Dataset entries

################

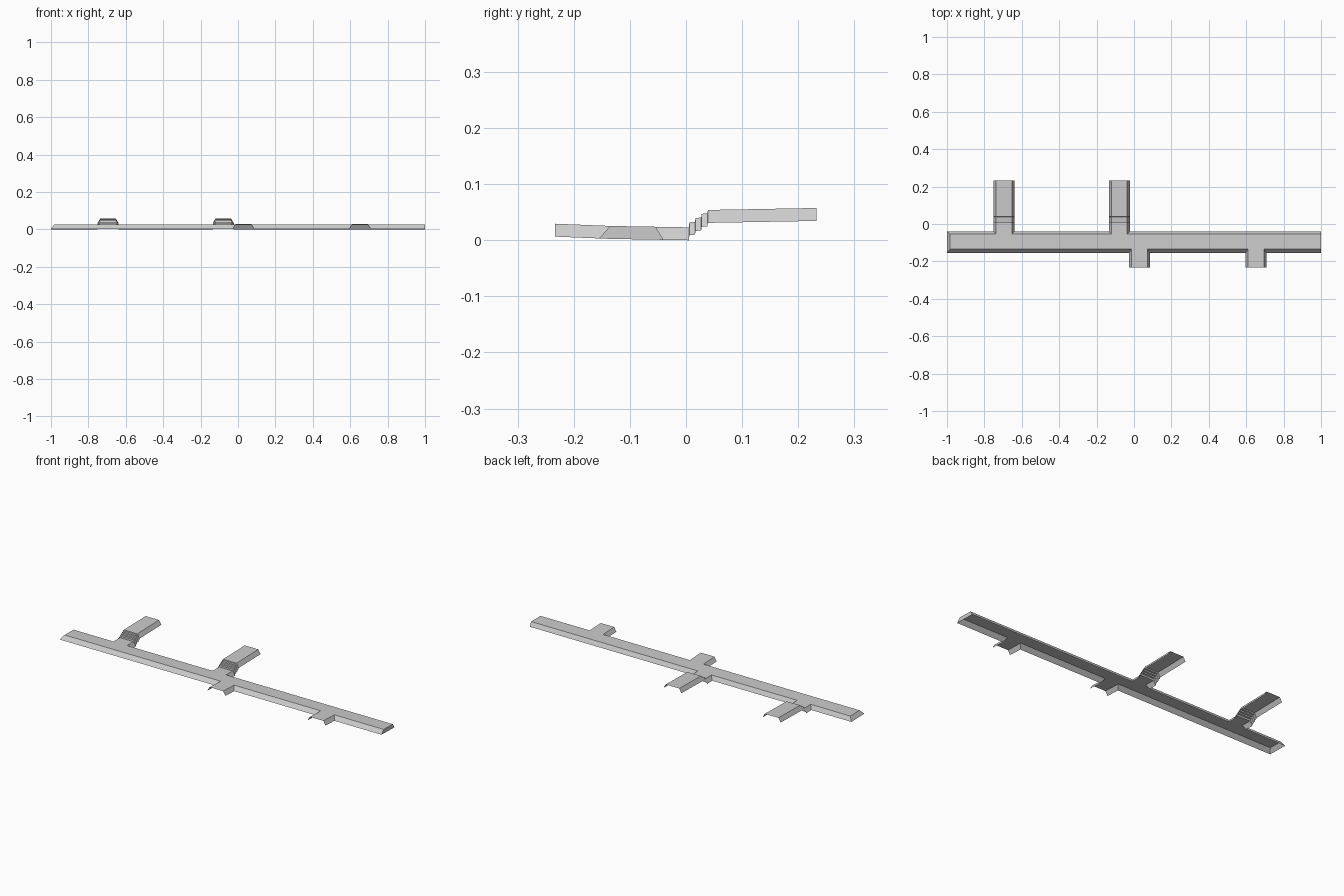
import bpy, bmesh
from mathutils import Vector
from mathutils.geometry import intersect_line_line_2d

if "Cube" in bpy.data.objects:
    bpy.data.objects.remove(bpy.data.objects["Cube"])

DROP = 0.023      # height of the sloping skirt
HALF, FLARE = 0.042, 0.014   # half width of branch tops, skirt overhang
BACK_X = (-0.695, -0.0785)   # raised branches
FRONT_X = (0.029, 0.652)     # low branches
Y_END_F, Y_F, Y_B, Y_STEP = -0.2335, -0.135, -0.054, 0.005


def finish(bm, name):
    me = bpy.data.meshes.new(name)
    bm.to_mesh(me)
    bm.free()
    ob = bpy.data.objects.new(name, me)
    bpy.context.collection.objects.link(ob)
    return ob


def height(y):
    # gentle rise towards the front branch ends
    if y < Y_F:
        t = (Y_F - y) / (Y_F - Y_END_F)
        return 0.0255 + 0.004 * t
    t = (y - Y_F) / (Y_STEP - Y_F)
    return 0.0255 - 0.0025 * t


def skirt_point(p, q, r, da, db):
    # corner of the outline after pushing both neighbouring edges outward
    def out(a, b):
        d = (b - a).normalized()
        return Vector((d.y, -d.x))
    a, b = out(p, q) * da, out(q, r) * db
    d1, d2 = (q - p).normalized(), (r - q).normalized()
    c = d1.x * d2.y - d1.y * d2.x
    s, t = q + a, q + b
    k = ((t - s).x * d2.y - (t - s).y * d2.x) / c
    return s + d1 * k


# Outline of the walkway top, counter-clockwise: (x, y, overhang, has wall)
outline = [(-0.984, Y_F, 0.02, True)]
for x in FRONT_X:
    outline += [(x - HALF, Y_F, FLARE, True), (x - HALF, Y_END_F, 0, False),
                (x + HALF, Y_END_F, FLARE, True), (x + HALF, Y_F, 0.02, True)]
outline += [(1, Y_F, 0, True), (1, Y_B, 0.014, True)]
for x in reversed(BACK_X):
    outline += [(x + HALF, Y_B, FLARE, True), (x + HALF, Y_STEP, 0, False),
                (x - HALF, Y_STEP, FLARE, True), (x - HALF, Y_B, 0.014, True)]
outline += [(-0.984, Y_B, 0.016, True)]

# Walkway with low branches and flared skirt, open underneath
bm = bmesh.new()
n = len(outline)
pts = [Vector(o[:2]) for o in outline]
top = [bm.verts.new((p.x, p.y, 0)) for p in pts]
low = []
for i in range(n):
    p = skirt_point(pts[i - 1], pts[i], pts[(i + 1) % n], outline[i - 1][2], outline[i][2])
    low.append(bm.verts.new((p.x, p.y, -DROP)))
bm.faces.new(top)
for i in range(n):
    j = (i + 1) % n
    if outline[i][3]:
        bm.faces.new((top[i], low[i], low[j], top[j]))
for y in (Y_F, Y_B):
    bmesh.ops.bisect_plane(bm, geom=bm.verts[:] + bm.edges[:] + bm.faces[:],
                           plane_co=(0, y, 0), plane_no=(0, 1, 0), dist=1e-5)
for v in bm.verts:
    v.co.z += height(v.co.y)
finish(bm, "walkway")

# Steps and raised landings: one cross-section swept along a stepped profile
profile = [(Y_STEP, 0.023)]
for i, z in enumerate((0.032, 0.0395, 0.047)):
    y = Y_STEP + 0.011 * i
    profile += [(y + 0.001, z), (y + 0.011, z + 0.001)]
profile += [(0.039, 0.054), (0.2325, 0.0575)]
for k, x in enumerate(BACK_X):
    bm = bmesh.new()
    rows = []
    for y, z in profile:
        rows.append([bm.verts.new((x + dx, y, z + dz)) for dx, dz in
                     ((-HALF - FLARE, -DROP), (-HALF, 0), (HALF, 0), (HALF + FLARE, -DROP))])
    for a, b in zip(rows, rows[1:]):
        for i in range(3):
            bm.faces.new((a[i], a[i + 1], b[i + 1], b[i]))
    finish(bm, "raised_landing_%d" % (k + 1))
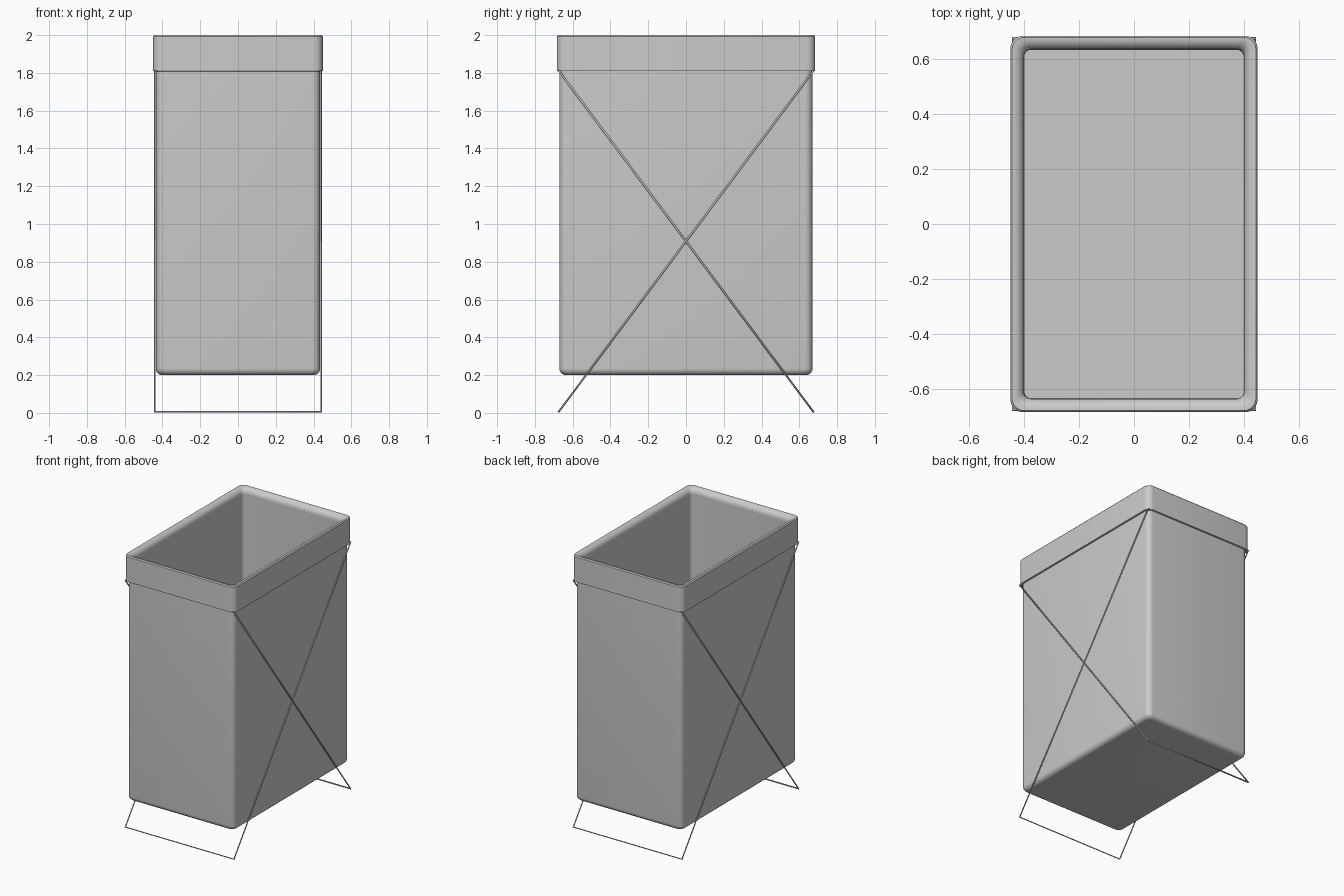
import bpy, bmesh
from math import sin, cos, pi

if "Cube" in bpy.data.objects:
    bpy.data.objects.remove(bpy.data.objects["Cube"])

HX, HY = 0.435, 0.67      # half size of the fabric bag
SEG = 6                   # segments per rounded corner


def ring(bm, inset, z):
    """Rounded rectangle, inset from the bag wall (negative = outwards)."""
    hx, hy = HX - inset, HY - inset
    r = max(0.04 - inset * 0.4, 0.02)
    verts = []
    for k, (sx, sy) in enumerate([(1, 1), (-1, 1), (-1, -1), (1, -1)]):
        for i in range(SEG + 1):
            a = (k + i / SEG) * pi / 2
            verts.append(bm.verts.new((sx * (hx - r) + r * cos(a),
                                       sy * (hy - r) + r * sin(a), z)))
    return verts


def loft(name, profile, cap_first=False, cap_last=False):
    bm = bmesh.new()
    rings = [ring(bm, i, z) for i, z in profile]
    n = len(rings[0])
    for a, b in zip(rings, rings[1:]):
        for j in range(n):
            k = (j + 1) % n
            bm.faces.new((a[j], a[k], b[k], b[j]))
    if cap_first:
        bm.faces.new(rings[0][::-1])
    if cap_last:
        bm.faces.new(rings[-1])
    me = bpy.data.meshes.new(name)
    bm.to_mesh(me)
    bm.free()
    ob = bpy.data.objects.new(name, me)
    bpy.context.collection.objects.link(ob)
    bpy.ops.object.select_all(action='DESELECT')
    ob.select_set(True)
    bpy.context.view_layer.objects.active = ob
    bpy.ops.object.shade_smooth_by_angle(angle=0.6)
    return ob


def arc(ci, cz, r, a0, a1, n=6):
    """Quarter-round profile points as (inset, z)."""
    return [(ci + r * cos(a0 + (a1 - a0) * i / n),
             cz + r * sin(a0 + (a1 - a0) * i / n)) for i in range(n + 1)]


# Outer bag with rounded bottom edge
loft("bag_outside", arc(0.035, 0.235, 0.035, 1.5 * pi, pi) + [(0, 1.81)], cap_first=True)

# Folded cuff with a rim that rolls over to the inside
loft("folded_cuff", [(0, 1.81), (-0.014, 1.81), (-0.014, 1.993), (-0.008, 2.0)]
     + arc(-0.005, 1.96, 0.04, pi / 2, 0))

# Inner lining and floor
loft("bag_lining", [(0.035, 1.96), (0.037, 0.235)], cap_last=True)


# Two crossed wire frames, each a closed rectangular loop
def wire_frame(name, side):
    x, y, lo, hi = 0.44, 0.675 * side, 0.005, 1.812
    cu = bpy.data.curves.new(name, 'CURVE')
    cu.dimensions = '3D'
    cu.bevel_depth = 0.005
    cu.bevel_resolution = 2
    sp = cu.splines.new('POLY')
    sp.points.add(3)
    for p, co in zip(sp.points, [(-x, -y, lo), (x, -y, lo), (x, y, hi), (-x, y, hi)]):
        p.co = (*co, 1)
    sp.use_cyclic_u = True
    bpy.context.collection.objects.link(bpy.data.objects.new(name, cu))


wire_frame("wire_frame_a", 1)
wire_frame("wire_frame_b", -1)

################

BRIEF
For this exercise, copy the entries above exactly and skip any picture.

WORKED SOLUTION
import bpy, bmesh
from mathutils import Vector
from mathutils.geometry import intersect_line_line_2d

if "Cube" in bpy.data.objects:
    bpy.data.objects.remove(bpy.data.objects["Cube"])

DROP = 0.023      # height of the sloping skirt
HALF, FLARE = 0.042, 0.014   # half width of branch tops, skirt overhang
BACK_X = (-0.695, -0.0785)   # raised branches
FRONT_X = (0.029, 0.652)     # low branches
Y_END_F, Y_F, Y_B, Y_STEP = -0.2335, -0.135, -0.054, 0.005


def finish(bm, name):
    me = bpy.data.meshes.new(name)
    bm.to_mesh(me)
    bm.free()
    ob = bpy.data.objects.new(name, me)
    bpy.context.collection.objects.link(ob)
    return ob


def height(y):
    # gentle rise towards the front branch ends
    if y < Y_F:
        t = (Y_F - y) / (Y_F - Y_END_F)
        return 0.0255 + 0.004 * t
    t = (y - Y_F) / (Y_STEP - Y_F)
    return 0.0255 - 0.0025 * t


def skirt_point(p, q, r, da, db):
    # corner of the outline after pushing both neighbouring edges outward
    def out(a, b):
        d = (b - a).normalized()
        return Vector((d.y, -d.x))
    a, b = out(p, q) * da, out(q, r) * db
    d1, d2 = (q - p).normalized(), (r - q).normalized()
    c = d1.x * d2.y - d1.y * d2.x
    s, t = q + a, q + b
    k = ((t - s).x * d2.y - (t - s).y * d2.x) / c
    return s + d1 * k


# Outline of the walkway top, counter-clockwise: (x, y, overhang, has wall)
outline = [(-0.984, Y_F, 0.02, True)]
for x in FRONT_X:
    outline += [(x - HALF, Y_F, FLARE, True), (x - HALF, Y_END_F, 0, False),
                (x + HALF, Y_END_F, FLARE, True), (x + HALF, Y_F, 0.02, True)]
outline += [(1, Y_F, 0, True), (1, Y_B, 0.014, True)]
for x in reversed(BACK_X):
    outline += [(x + HALF, Y_B, FLARE, True), (x + HALF, Y_STEP, 0, False),
                (x - HALF, Y_STEP, FLARE, True), (x - HALF, Y_B, 0.014, True)]
outline += [(-0.984, Y_B, 0.016, True)]

# Walkway with low branches and flared skirt, open underneath
bm = bmesh.new()
n = len(outline)
pts = [Vector(o[:2]) for o in outline]
top = [bm.verts.new((p.x, p.y, 0)) for p in pts]
low = []
for i in range(n):
    p = skirt_point(pts[i - 1], pts[i], pts[(i + 1) % n], outline[i - 1][2], outline[i][2])
    low.append(bm.verts.new((p.x, p.y, -DROP)))
bm.faces.new(top)
for i in range(n):
    j = (i + 1) % n
    if outline[i][3]:
        bm.faces.new((top[i], low[i], low[j], top[j]))
for y in (Y_F, Y_B):
    bmesh.ops.bisect_plane(bm, geom=bm.verts[:] + bm.edges[:] + bm.faces[:],
                           plane_co=(0, y, 0), plane_no=(0, 1, 0), dist=1e-5)
for v in bm.verts:
    v.co.z += height(v.co.y)
finish(bm, "walkway")

# Steps and raised landings: one cross-section swept along a stepped profile
profile = [(Y_STEP, 0.023)]
for i, z in enumerate((0.032, 0.0395, 0.047)):
    y = Y_STEP + 0.011 * i
    profile += [(y + 0.001, z), (y + 0.011, z + 0.001)]
profile += [(0.039, 0.054), (0.2325, 0.0575)]
for k, x in enumerate(BACK_X):
    bm = bmesh.new()
    rows = []
    for y, z in profile:
        rows.append([bm.verts.new((x + dx, y, z + dz)) for dx, dz in
                     ((-HALF - FLARE, -DROP), (-HALF, 0), (HALF, 0), (HALF + FLARE, -DROP))])
    for a, b in zip(rows, rows[1:]):
        for i in range(3):
            bm.faces.new((a[i], a[i + 1], b[i + 1], b[i]))
    finish(bm, "raised_landing_%d" % (k + 1))
import bpy, bmesh
from math import sin, cos, pi

if "Cube" in bpy.data.objects:
    bpy.data.objects.remove(bpy.data.objects["Cube"])

HX, HY = 0.435, 0.67      # half size of the fabric bag
SEG = 6                   # segments per rounded corner


def ring(bm, inset, z):
    """Rounded rectangle, inset from the bag wall (negative = outwards)."""
    hx, hy = HX - inset, HY - inset
    r = max(0.04 - inset * 0.4, 0.02)
    verts = []
    for k, (sx, sy) in enumerate([(1, 1), (-1, 1), (-1, -1), (1, -1)]):
        for i in range(SEG + 1):
            a = (k + i / SEG) * pi / 2
            verts.append(bm.verts.new((sx * (hx - r) + r * cos(a),
                                       sy * (hy - r) + r * sin(a), z)))
    return verts


def loft(name, profile, cap_first=False, cap_last=False):
    bm = bmesh.new()
    rings = [ring(bm, i, z) for i, z in profile]
    n = len(rings[0])
    for a, b in zip(rings, rings[1:]):
        for j in range(n):
            k = (j + 1) % n
            bm.faces.new((a[j], a[k], b[k], b[j]))
    if cap_first:
        bm.faces.new(rings[0][::-1])
    if cap_last:
        bm.faces.new(rings[-1])
    me = bpy.data.meshes.new(name)
    bm.to_mesh(me)
    bm.free()
    ob = bpy.data.objects.new(name, me)
    bpy.context.collection.objects.link(ob)
    bpy.ops.object.select_all(action='DESELECT')
    ob.select_set(True)
    bpy.context.view_layer.objects.active = ob
    bpy.ops.object.shade_smooth_by_angle(angle=0.6)
    return ob


def arc(ci, cz, r, a0, a1, n=6):
    """Quarter-round profile points as (inset, z)."""
    return [(ci + r * cos(a0 + (a1 - a0) * i / n),
             cz + r * sin(a0 + (a1 - a0) * i / n)) for i in range(n + 1)]


# Outer bag with rounded bottom edge
loft("bag_outside", arc(0.035, 0.235, 0.035, 1.5 * pi, pi) + [(0, 1.81)], cap_first=True)

# Folded cuff with a rim that rolls over to the inside
loft("folded_cuff", [(0, 1.81), (-0.014, 1.81), (-0.014, 1.993), (-0.008, 2.0)]
     + arc(-0.005, 1.96, 0.04, pi / 2, 0))

# Inner lining and floor
loft("bag_lining", [(0.035, 1.96), (0.037, 0.235)], cap_last=True)


# Two crossed wire frames, each a closed rectangular loop
def wire_frame(name, side):
    x, y, lo, hi = 0.44, 0.675 * side, 0.005, 1.812
    cu = bpy.data.curves.new(name, 'CURVE')
    cu.dimensions = '3D'
    cu.bevel_depth = 0.005
    cu.bevel_resolution = 2
    sp = cu.splines.new('POLY')
    sp.points.add(3)
    for p, co in zip(sp.points, [(-x, -y, lo), (x, -y, lo), (x, y, hi), (-x, y, hi)]):
        p.co = (*co, 1)
    sp.use_cyclic_u = True
    bpy.context.collection.objects.link(bpy.data.objects.new(name, cu))


wire_frame("wire_frame_a", 1)
wire_frame("wire_frame_b", -1)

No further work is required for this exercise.